Julian Montague’s Stray Shopping Cart Project ought to please both objectophiles and processophiles (for different reasons–which suggests a pragmatic solution to that debate):
“Until now, the major obstacle that has prevented people from thinking critically about stray shopping carts has been that we have not had any formalized language to differentiate one shopping cart from another.
“In order to encourage a more nuanced and comprehensive understanding of the phenomenon, I have worked for the past six years to develop a system of identification for stray shopping carts. Unlike a Linaean taxonomy, which is based on the shared physical characteristics of living things, this system works by defining the various states and situations in which stray shopping carts can be found. The categories of classification were arrived at by observing shopping carts in different situations and considering the conditions and human motives that have placed carts in specific situations and the potential for a cart to transition from one situation to another.”
Montague is developing a full taxonomy of false and true strays, from the train damaged to the (semi-)naturalized, in different locations around the world (but especially Buffalo, Cleveland, and environs).
One of the first things I try to get my intro Nature & Culture students to think about is where things come from and where they go… That’s process (a.k.a. life-cycle analysis). On the other hand, there’s the vibrant materiality of each specific shopping cart, and of the whole population of them as they scatter into the bloodstream of non-shopping-cart-world.
There’s something very Mark Dion-ish about this kind of performative eco-art that mixes obsessive classification and documentation with archaeology and garbology for insights into the industrial ecology of our world.
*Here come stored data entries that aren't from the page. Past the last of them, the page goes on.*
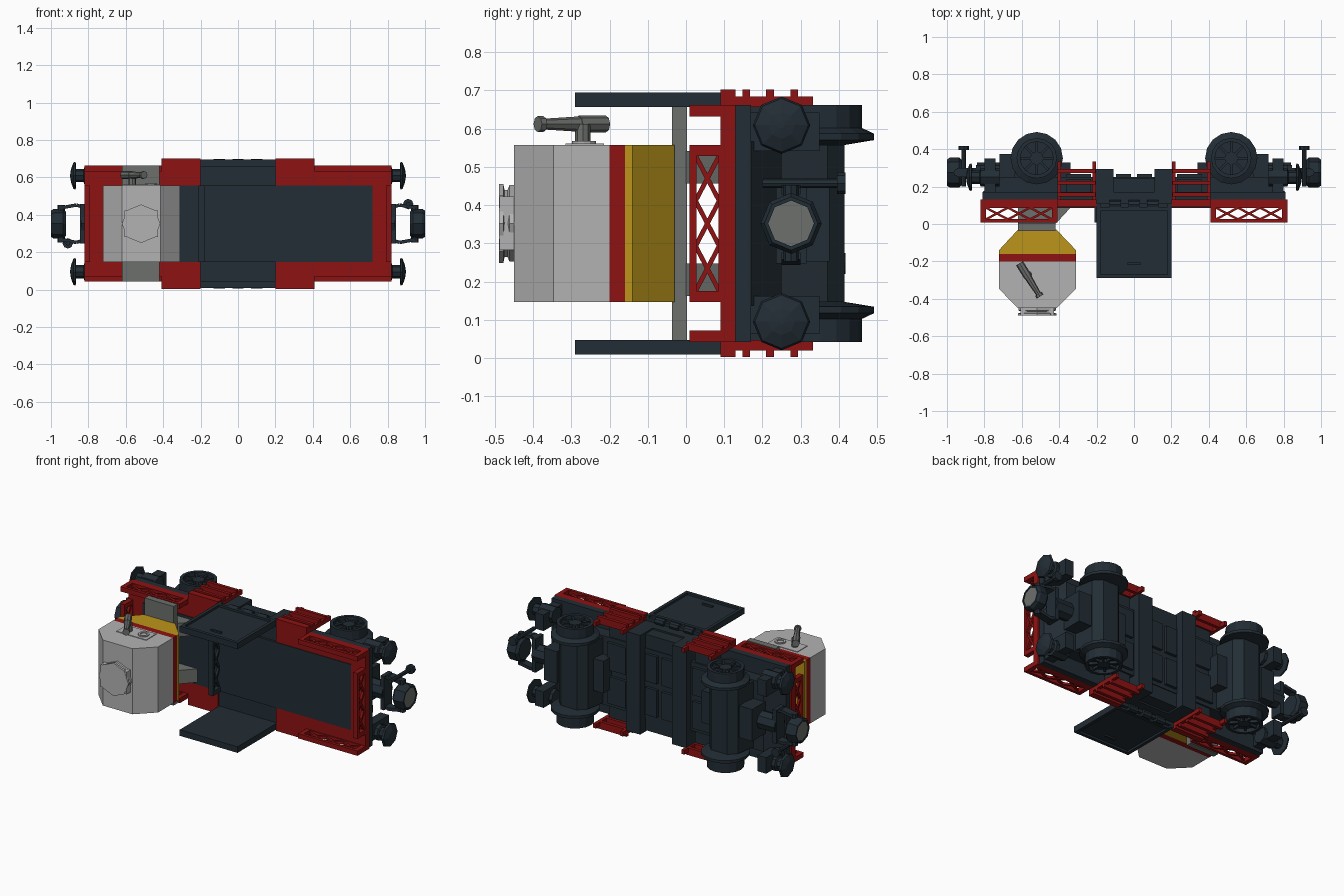
import bpy, bmesh
from math import sin, cos, pi
from mathutils import Vector

if "Cube" in bpy.data.objects:
    bpy.data.objects.remove(bpy.data.objects["Cube"])

ZC = 0.352  # wagon lies on its side; geometry uses z relative to its centre line


def material(name, rgb):
    m = bpy.data.materials.new(name)
    m.diffuse_color = (*rgb, 1)
    m.use_nodes = True
    m.node_tree.nodes["Principled BSDF"].inputs["Base Color"].default_value = m.diffuse_color
    return m


DARK = material("dark_slate", (0.016, 0.026, 0.035))
RED = material("red", (0.27, 0.006, 0.006))
YELLOW = material("yellow", (0.5, 0.3, 0.01))
LIGHT = material("light_grey", (0.45, 0.45, 0.45))
GREY = material("mid_grey", (0.15, 0.16, 0.15))


def point(axis, u, v, w):
    return {"x": (w, u, v), "y": (u, w, v), "z": (u, v, w)}[axis]


def prism(bm, pts, axis, a, b):
    """Extrude a 2D profile along an axis from a to b."""
    lo = [bm.verts.new(point(axis, u, v, a)) for u, v in pts]
    hi = [bm.verts.new(point(axis, u, v, b)) for u, v in pts]
    n = len(pts)
    bm.faces.new(lo)
    bm.faces.new(hi)
    for i in range(n):
        bm.faces.new((lo[i], lo[(i + 1) % n], hi[(i + 1) % n], hi[i]))


def box(bm, x0, x1, y0, y1, z0, z1):
    prism(bm, [(x0, y0), (x1, y0), (x1, y1), (x0, y1)], "z", z0, z1)


def lathe(bm, prof, axis, cu, cv, n=8):
    """Spin (radius, height) points around an axis through (cu, cv); caps both ends."""
    rings = [[bm.verts.new(point(axis, cu + r * cos(2 * pi * i / n), cv + r * sin(2 * pi * i / n), h))
              for i in range(n)] for r, h in prof]
    for p, q in zip(rings, rings[1:]):
        for i in range(n):
            j = (i + 1) % n
            bm.faces.new((p[i], p[j], q[j], q[i]))
    bm.faces.new(rings[0])
    bm.faces.new(rings[-1])


def rod(bm, p, q, r1, r2=None, n=8):
    p, q = Vector(p), Vector(q)
    res = bmesh.ops.create_cone(bm, cap_ends=True, segments=n, radius1=r1, radius2=r2 or r1, depth=(q - p).length)
    rot = (q - p).to_track_quat("Z", "Y")
    for v in res["verts"]:
        v.co = rot @ v.co + (p + q) / 2


def bar(bm, axis, p, q, width, a, b):
    """Flat strip between two 2D points."""
    p, q = Vector(p), Vector(q)
    d = (q - p).normalized() * width / 2
    s = Vector((-d.y, d.x))
    prism(bm, [p + s, q + s, q - s, p - s], axis, a, b)


def truss(bm, axis, long0, long1, a, b):
    """Cross-braced railing, y 0.01 to 0.10, running along x (axis z) or z (axis x)."""
    def pt(l, y):
        return (l, y) if axis == "z" else (y, l)
    bar(bm, axis, pt(long0, .018), pt(long1, .018), .018, a, b)
    bar(bm, axis, pt(long0, .091), pt(long1, .091), .012, a, b)
    for l in (long0 + .014, long1 - .014):
        bar(bm, axis, pt(l, .01), pt(l, .097), .028, a, b)
    s = (long1 - long0 - .056) / 3
    m, t = (a + b) / 2, (b - a) / 4
    for i in range(3):
        l = long0 + .028 + i * s
        bar(bm, axis, pt(l, .025), pt(l + s, .087), .012, m - t, m + t)
        bar(bm, axis, pt(l, .087), pt(l + s, .025), .012, m - t * .9, m + t * .9)


def finish(bm, name, mat, mirror=""):
    bmesh.ops.recalc_face_normals(bm, faces=bm.faces)
    me = bpy.data.meshes.new(name)
    bm.to_mesh(me)
    bm.free()
    ob = bpy.data.objects.new(name, me)
    ob.location.z = ZC
    me.materials.append(mat)
    bpy.context.collection.objects.link(ob)
    if mirror:
        mod = ob.modifiers.new("mirror", "MIRROR")
        mod.use_axis = ("x" in mirror, False, "z" in mirror)
        mod.use_mirror_merge = False
    return ob


# Underframe: plate, tapered belly, cross ribs and panels
bm = bmesh.new()
box(bm, -.81, .81, .13, .17, -.31, .31)
prism(bm, [(-.81, .17), (-.71, .25), (.71, .25), (.81, .17)], "z", -.215, .215)
box(bm, -.72, .72, .086, .13, -.205, .205)
box(bm, -.2, .2, .1, .13, -.31, .31)
box(bm, -.11, .11, .17, .245, -.3, .3)
finish(bm, "underframe", DARK)
bm = bmesh.new()
box(bm, .11, .21, .13, .295, -.31, .31)
box(bm, .015, .095, .25, .268, .02, .19)
box(bm, .23, .36, .25, .268, .02, .19)
box(bm, .23, .36, .17, .24, .215, .29)
finish(bm, "cross_rib", DARK, "xz")

# Axle housings
bm = bmesh.new()
prism(bm, [(.39, .2), (.42, .37), (.465, .415), (.575, .415), (.62, .37), (.65, .2)], "z", -.205, .205)
box(bm, .63, .72, .24, .375, -.1, .1)
box(bm, .34, .41, .24, .33, -.1, .1)
finish(bm, "axle_housing", DARK, "x")

# Flanged spoked wheels
bm = bmesh.new()
lathe(bm, [(.035, .305), (.035, .285), (.088, .285), (.088, .31), (.108, .31), (.108, .25),
           (.14, .235), (.14, .218), (.03, .2)], "z", .52, .352, 16)
for i in range(8):
    d = Vector((cos(i * pi / 4), sin(i * pi / 4)))
    c = Vector((.52, .352))
    bar(bm, "z", c + d * .03, c + d * .09, .013, .28, .3)
finish(bm, "wheel", DARK, "xz")

# Red deck frame
bm = bmesh.new()
box(bm, .2, .82, .09, .13, .205, .31)
box(bm, .72, .82, .09, .13, -.205, .205)
finish(bm, "deck_frame", RED, "xz")

# Cross-braced railings
bm = bmesh.new()
truss(bm, "z", .41, .82, .28, .31)
finish(bm, "side_railing", RED, "xz")
bm = bmesh.new()
truss(bm, "x", -.205, .205, .79, .82)
finish(bm, "end_railing", RED, "x")
bm = bmesh.new()
truss(bm, "x", -.205, .205, -.21, -.18)
finish(bm, "inner_railing", DARK)

# Access ladders
bm = bmesh.new()
box(bm, .2, .41, .09, .13, .3, .35)
for x in (.212, .4):
    box(bm, x - .01, x + .01, .1, .333, .305, .332)
for y in (.158, .22, .283):
    box(bm, .205, .41, y - .01, y + .01, .305, .35)
finish(bm, "ladder", RED, "xz")

# Folded-out side doors: panel, rim, hinges and handle
bm = bmesh.new()
box(bm, -.2, .2, -.29, .11, .305, .33)
for x in (-.19, .19):
    box(bm, x - .01, x + .01, -.29, .11, .33, .343)
for y in (-.28, .08):
    box(bm, -.18, .18, y - .01, y + .01, .33, .343)
for x in (-.1, 0, .1):
    rod(bm, (x - .03, .105, .325), (x + .03, .105, .325), .022)
box(bm, -.035, .035, -.22, -.207, .33, .34)
finish(bm, "side_door", DARK, "z")

# Buffers with domed octagonal heads
bm = bmesh.new()
lathe(bm, [(.05, .72), (.05, .82), (.035, .825), (.035, .865), (.075, .868), (.07, .88), (.035, .893), (.008, .897)],
      "x", .25, .257)
box(bm, .74, .8, .16, .35, .19, .29)
finish(bm, "buffer", DARK, "xz")

# Couplings: octagonal head, grey face, yoke arms and locking pin
for s in (1, -1):
    bm = bmesh.new()
    lathe(bm, [(.065, s * .92), (.08, s * .935), (.08, s * .985), (.07, s * 1.0), (.06, s * 1.0), (.06, s * .99)],
          "x", .275, 0)
    rod(bm, (s * .72, .275, 0), (s * .84, .275, 0), .055)
    box(bm, *sorted((s * .82, s * .845)), .235, .315, -.105, .105)
    for z in (-1, 1):
        bar(bm, "y", (s * .83, z * .09), (s * .865, z * .1), .018, .25, .3)
        bar(bm, "y", (s * .865, z * .1), (s * .945, z * .085), .018, .25, .3)
        rod(bm, (s * .945, .275, z * .065), (s * .945, .275, z * .1), .02)
    rod(bm, (s * .91, .2, s * .105), (s * .91, .4, s * .105), .012)
    rod(bm, (s * .91, .395, s * .105), (s * .91, .418, s * .105), .028)
    finish(bm, "coupling", DARK)
    bm = bmesh.new()
    lathe(bm, [(.06, s * .98), (.06, s * .996)], "x", .275, 0)
    finish(bm, "coupling_face", GREY)

# Cabin pedestal: cross plate and two raking feet
bm = bmesh.new()
box(bm, -.62, -.42, -.037, .002, -.31, .31)
prism(bm, [(-.62, 0), (-.42, 0), (-.335, .092), (-.62, .092)], "z", .105, .19)
finish(bm, "pedestal", GREY, "z")

# Octagonal cabin in three bands
for name, mat, pts in (
    ("cabin_base", YELLOW, [(-.62, -.03), (-.415, -.03), (-.31, -.14), (-.31, -.16), (-.722, -.16), (-.722, -.14)]),
    ("cabin_stripe", RED, [(-.31, -.16), (-.31, -.2), (-.722, -.2), (-.722, -.16)]),
    ("cabin", LIGHT, [(-.31, -.2), (-.31, -.347), (-.415, -.45), (-.62, -.45), (-.722, -.347), (-.722, -.2)]),
):
    bm = bmesh.new()
    prism(bm, pts, "z", -.205, .205)
    finish(bm, name, mat)

# Roof hatch
bm = bmesh.new()
lathe(bm, [(.1, -.45), (.1, -.462), (.088, -.467), (.088, -.475), (.103, -.478), (.103, -.49)], "y", -.518, 0)
for x in (-.59, -.446):
    box(bm, x - .018, x + .018, -.488, -.45, -.07, .07)
finish(bm, "roof_hatch", LIGHT)

# Side mount plate with port
bm = bmesh.new()
box(bm, -.62, -.415, -.315, -.215, .2, .209)
lathe(bm, [(.032, .209), (.032, .216), (.02, .216), (.02, .21)], "z", -.465, -.267, 12)
finish(bm, "mount_plate", LIGHT)

# Side nozzle on its stem
bm = bmesh.new()
a, b = Vector((-.612, -.21, .26)), Vector((-.502, -.388, .26))
rod(bm, a, a.lerp(b, .4), .022)
rod(bm, a.lerp(b, .4), a.lerp(b, .92), .02, .014)
rod(bm, a.lerp(b, .92), b, .021)
rod(bm, (-.565, -.27, .2), (-.565, -.27, .26), .02)
finish(bm, "side_nozzle", GREY)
Now if only we can get these into our Amazon shopping carts (har-har)…
H/t to Next Nature.